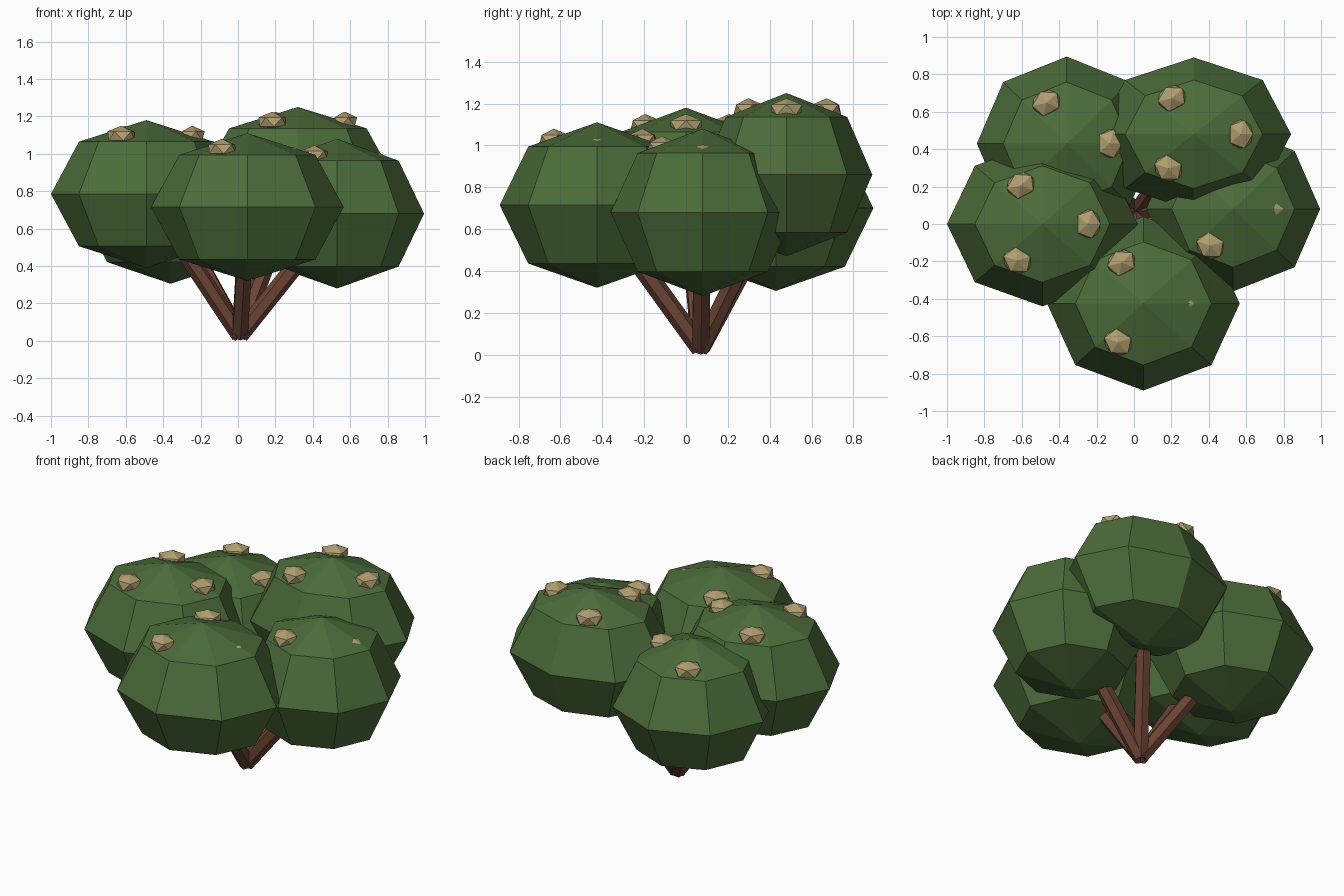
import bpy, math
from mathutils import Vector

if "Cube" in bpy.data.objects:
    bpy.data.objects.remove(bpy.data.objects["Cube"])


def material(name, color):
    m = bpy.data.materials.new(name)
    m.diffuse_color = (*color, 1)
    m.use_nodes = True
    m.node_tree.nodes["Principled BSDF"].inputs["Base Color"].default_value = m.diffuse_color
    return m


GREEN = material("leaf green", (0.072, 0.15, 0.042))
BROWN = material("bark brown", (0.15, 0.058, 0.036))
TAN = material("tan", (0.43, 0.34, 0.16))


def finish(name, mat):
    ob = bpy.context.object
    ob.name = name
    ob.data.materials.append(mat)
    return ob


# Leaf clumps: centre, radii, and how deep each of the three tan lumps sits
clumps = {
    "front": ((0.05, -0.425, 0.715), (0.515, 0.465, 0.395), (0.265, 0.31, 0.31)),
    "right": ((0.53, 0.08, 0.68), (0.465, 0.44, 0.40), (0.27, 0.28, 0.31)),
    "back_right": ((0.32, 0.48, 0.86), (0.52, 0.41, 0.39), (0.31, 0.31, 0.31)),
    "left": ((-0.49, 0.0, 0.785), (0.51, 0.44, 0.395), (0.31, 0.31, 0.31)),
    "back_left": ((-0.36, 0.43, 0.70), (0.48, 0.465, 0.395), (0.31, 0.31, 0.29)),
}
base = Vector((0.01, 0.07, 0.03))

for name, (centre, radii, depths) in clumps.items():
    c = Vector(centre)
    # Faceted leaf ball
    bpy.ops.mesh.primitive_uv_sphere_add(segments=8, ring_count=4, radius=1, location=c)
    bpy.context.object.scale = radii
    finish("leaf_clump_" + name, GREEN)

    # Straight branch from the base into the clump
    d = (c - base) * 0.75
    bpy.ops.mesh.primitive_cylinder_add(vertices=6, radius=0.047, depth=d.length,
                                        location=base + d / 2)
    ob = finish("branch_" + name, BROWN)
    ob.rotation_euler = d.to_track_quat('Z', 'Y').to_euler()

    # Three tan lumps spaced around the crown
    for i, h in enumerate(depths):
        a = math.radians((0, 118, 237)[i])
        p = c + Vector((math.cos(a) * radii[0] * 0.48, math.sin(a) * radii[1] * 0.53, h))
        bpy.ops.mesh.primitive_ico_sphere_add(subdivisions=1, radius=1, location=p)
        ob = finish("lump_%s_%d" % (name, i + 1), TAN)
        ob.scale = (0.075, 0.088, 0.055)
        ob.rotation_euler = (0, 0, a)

####################

- _YOUR TASK_: Please reproduce exactly and only the lines from the first line of the records through the line containing "p = c + Vector((math.cos(a)", both included, omitting any pictures.

- _REPLY TO THE EXERCISE_:
import bpy, math
from mathutils import Vector

if "Cube" in bpy.data.objects:
    bpy.data.objects.remove(bpy.data.objects["Cube"])


def material(name, color):
    m = bpy.data.materials.new(name)
    m.diffuse_color = (*color, 1)
    m.use_nodes = True
    m.node_tree.nodes["Principled BSDF"].inputs["Base Color"].default_value = m.diffuse_color
    return m


GREEN = material("leaf green", (0.072, 0.15, 0.042))
BROWN = material("bark brown", (0.15, 0.058, 0.036))
TAN = material("tan", (0.43, 0.34, 0.16))


def finish(name, mat):
    ob = bpy.context.object
    ob.name = name
    ob.data.materials.append(mat)
    return ob


# Leaf clumps: centre, radii, and how deep each of the three tan lumps sits
clumps = {
    "front": ((0.05, -0.425, 0.715), (0.515, 0.465, 0.395), (0.265, 0.31, 0.31)),
    "right": ((0.53, 0.08, 0.68), (0.465, 0.44, 0.40), (0.27, 0.28, 0.31)),
    "back_right": ((0.32, 0.48, 0.86), (0.52, 0.41, 0.39), (0.31, 0.31, 0.31)),
    "left": ((-0.49, 0.0, 0.785), (0.51, 0.44, 0.395), (0.31, 0.31, 0.31)),
    "back_left": ((-0.36, 0.43, 0.70), (0.48, 0.465, 0.395), (0.31, 0.31, 0.29)),
}
base = Vector((0.01, 0.07, 0.03))

for name, (centre, radii, depths) in clumps.items():
    c = Vector(centre)
    # Faceted leaf ball
    bpy.ops.mesh.primitive_uv_sphere_add(segments=8, ring_count=4, radius=1, location=c)
    bpy.context.object.scale = radii
    finish("leaf_clump_" + name, GREEN)

    # Straight branch from the base into the clump
    d = (c - base) * 0.75
    bpy.ops.mesh.primitive_cylinder_add(vertices=6, radius=0.047, depth=d.length,
                                        location=base + d / 2)
    ob = finish("branch_" + name, BROWN)
    ob.rotation_euler = d.to_track_quat('Z', 'Y').to_euler()

    # Three tan lumps spaced around the crown
    for i, h in enumerate(depths):
        a = math.radians((0, 118, 237)[i])
        p = c + Vector((math.cos(a) * radii[0] * 0.48, math.sin(a) * radii[1] * 0.53, h))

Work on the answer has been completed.